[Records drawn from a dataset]
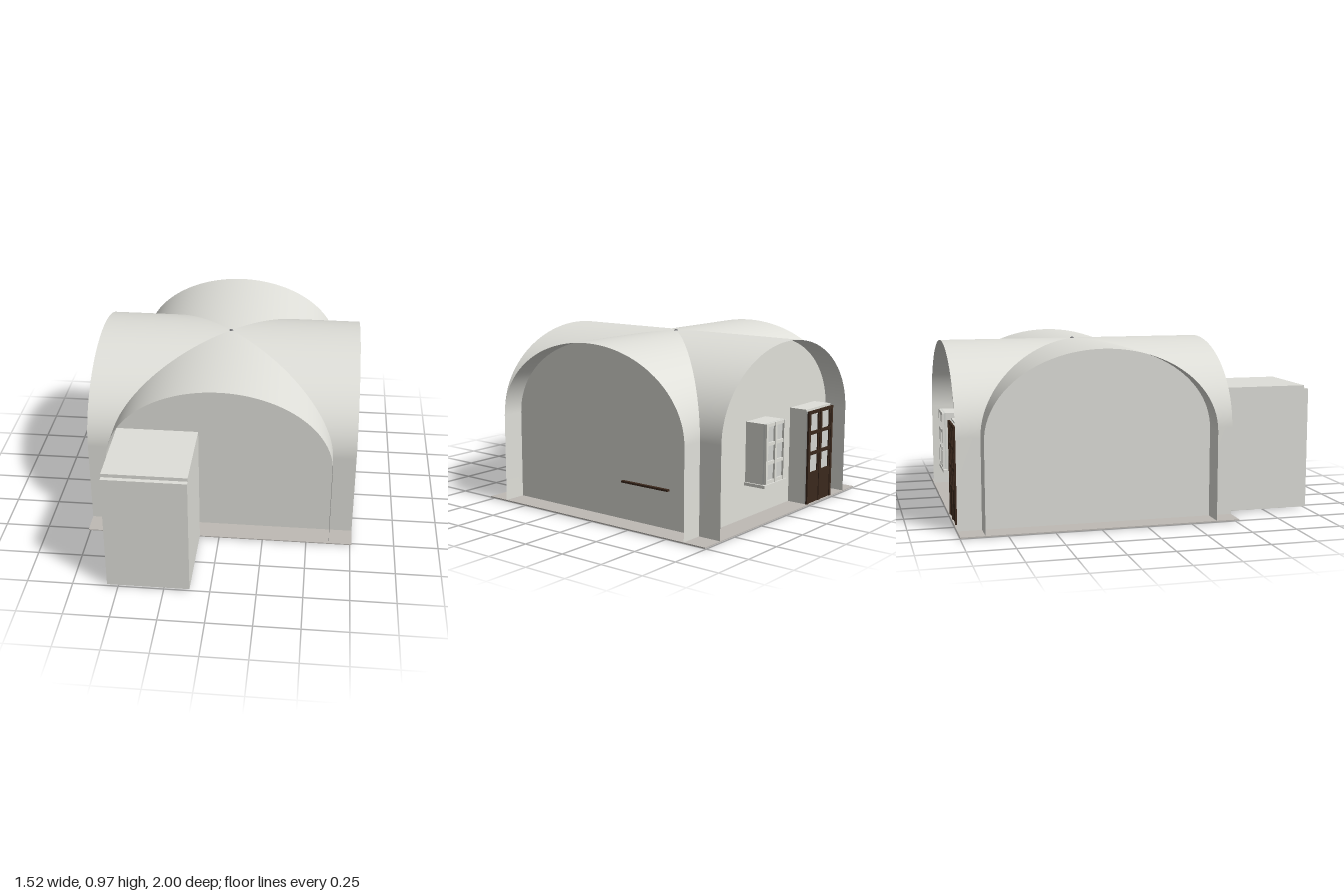
import * as THREE from 'three';

const mat = (name, color, side = THREE.FrontSide) => {
  const m = new THREE.MeshStandardMaterial({ color, side });
  m.name = name;
  return m;
};

export function createModel() {
  const plaster = mat('plaster', 0xdfdfd9, THREE.DoubleSide);
  const stone = mat('floorStone', 0xbebab5);
  const wood = mat('darkWood', 0x3a281c);
  const glass = mat('paneGrey', 0xd2d4d0);
  const metal = mat('bossGrey', 0x77777a);

  const model = new THREE.Group();
  model.name = 'vaultedRoom';

  const add = (parent, name, geometry, material) => {
    const mesh = new THREE.Mesh(geometry, material);
    mesh.name = name;
    parent.add(mesh);
    return mesh;
  };
  // Box given by its minimum and maximum corners
  const box = (parent, name, material, [x0, y0, z0], [x1, y1, z1]) => {
    const mesh = add(parent, name, new THREE.BoxGeometry(x1 - x0, y1 - y0, z1 - z0), material);
    mesh.position.set((x0 + x1) / 2, (y0 + y1) / 2, (z0 + z1) / 2);
    return mesh;
  };

  const INNER = 0.63, OUTER = 0.76, BASE = 0.01, SPRING = 0.5, RISE = 0.46, SEG = 48;

  // Arch outline: straight jambs and a half ellipse
  const arch = [[-INNER, BASE]];
  for (let i = 0; i <= SEG; i++) {
    const a = Math.PI * (1 - i / SEG);
    arch.push([INNER * Math.cos(a), SPRING + RISE * Math.sin(a)]);
  }
  arch.push([INNER, BASE]);

  // One arm of the cross vault, cut along the groins on its inner side
  const positions = [], indices = [];
  arch.forEach(([u, y], i) => {
    positions.push(u, y, Math.abs(u), u, y, OUTER);
    if (i) {
      const a = 2 * i - 2;
      indices.push(a, a + 1, a + 3, a, a + 3, a + 2);
    }
  });
  const armGeometry = new THREE.BufferGeometry();
  armGeometry.setAttribute('position', new THREE.Float32BufferAttribute(positions, 3));
  armGeometry.setIndex(indices);
  armGeometry.computeVertexNormals();

  const wallGeometry = new THREE.ShapeGeometry(
    new THREE.Shape(arch.map(([x, y]) => new THREE.Vector2(x, y))));

  // Four arms, each closed by a recessed wall
  const room = new THREE.Group();
  room.name = 'room';
  room.position.z = -0.24;
  model.add(room);
  for (let k = 0; k < 4; k++) {
    const bay = new THREE.Group();
    bay.name = 'bay' + (k + 1);
    bay.rotation.y = k * Math.PI / 2;
    add(bay, 'vaultArm', armGeometry, plaster);
    add(bay, 'endWall', wallGeometry, plaster).position.z = INNER;
    room.add(bay);
  }
  box(room, 'floor', stone, [-OUTER, 0.004, -OUTER], [OUTER, BASE, OUTER]);
  add(room, 'keystoneBoss', new THREE.SphereGeometry(0.014, 16, 10), metal).position.y = 0.953;

  // Front annex with a small step at the top of its front edge
  const side = new THREE.Shape([
    [0.52, BASE], [1, BASE], [1, 0.69], [0.975, 0.69], [0.975, 0.71], [0.52, 0.71],
  ].map(([z, y]) => new THREE.Vector2(-z, y)));
  const annex = add(model, 'annex',
    new THREE.ExtrudeGeometry(side, { depth: 0.45, bevelEnabled: false }), plaster);
  annex.rotation.y = Math.PI / 2;
  annex.position.x = -0.56;
  box(model, 'annexFloor', stone, [-0.51, 0, 0.52], [-0.15, BASE, 0.975]);

  // Glazed joinery facing -z: frame plate, panes and raised bars
  const glazing = (name, material, x0, x1, y0, y1, z, paneBase) => {
    const g = new THREE.Group();
    g.name = name;
    model.add(g);
    const b = 0.018, mid = (x0 + x1) / 2;
    box(g, 'panes', glass, [x0, y0, z], [x1, y1, z + 0.008]);
    for (const x of [x0, mid - b / 2, x1 - b]) {
      box(g, 'upright', material, [x, y0, z - 0.012], [x + b, y1, z]);
    }
    for (let i = 0; i <= 3; i++) {
      const y = paneBase + (y1 - b - paneBase) * i / 3;
      box(g, 'crossbar', material, [x0, y, z - 0.01], [x1, y + b, z]);
    }
    return g;
  };

  // Window bay with sill in the back wall
  box(model, 'windowSurround', plaster, [0.025, 0.21, -0.98], [0.215, 0.54, -0.87]);
  glazing('window', plaster, 0.025, 0.215, 0.215, 0.54, -0.988, 0.215);
  box(model, 'windowSill', plaster, [0.005, 0.195, -1], [0.225, 0.212, -0.87]);

  // Double door bay in the back wall
  box(model, 'doorSurround', plaster, [-0.495, BASE, -0.975], [-0.23, 0.55, -0.87]);
  const door = glazing('doubleDoor', wood, -0.495, -0.23, BASE, 0.54, -0.983, 0.17);
  box(door, 'lowerPanel', wood, [-0.49, BASE, -0.99], [-0.235, 0.18, -0.983]);
  for (const x of [-0.477, -0.372, -0.353, -0.248]) {
    box(door, 'leafStile', wood, [x - 0.012, 0.17, -0.99], [x + 0.012, 0.54, -0.983]);
  }

  // Thin shelf on the left wall
  box(model, 'wallShelf', wood, [0.62, 0.215, -0.68], [0.65, 0.225, -0.37]);

  return model;
}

* Task goal *
Extract from the records above the lines from the one containing "const model = new THREE.Group();" to the one containing "const a = Math.PI * (1 - i / SEG);", both lines included, exactly as they appear and with nothing else.

* Expected output *
  const model = new THREE.Group();
  model.name = 'vaultedRoom';

  const add = (parent, name, geometry, material) => {
    const mesh = new THREE.Mesh(geometry, material);
    mesh.name = name;
    parent.add(mesh);
    return mesh;
  };
  // Box given by its minimum and maximum corners
  const box = (parent, name, material, [x0, y0, z0], [x1, y1, z1]) => {
    const mesh = add(parent, name, new THREE.BoxGeometry(x1 - x0, y1 - y0, z1 - z0), material);
    mesh.position.set((x0 + x1) / 2, (y0 + y1) / 2, (z0 + z1) / 2);
    return mesh;
  };

  const INNER = 0.63, OUTER = 0.76, BASE = 0.01, SPRING = 0.5, RISE = 0.46, SEG = 48;

  // Arch outline: straight jambs and a half ellipse
  const arch = [[-INNER, BASE]];
  for (let i = 0; i <= SEG; i++) {
    const a = Math.PI * (1 - i / SEG);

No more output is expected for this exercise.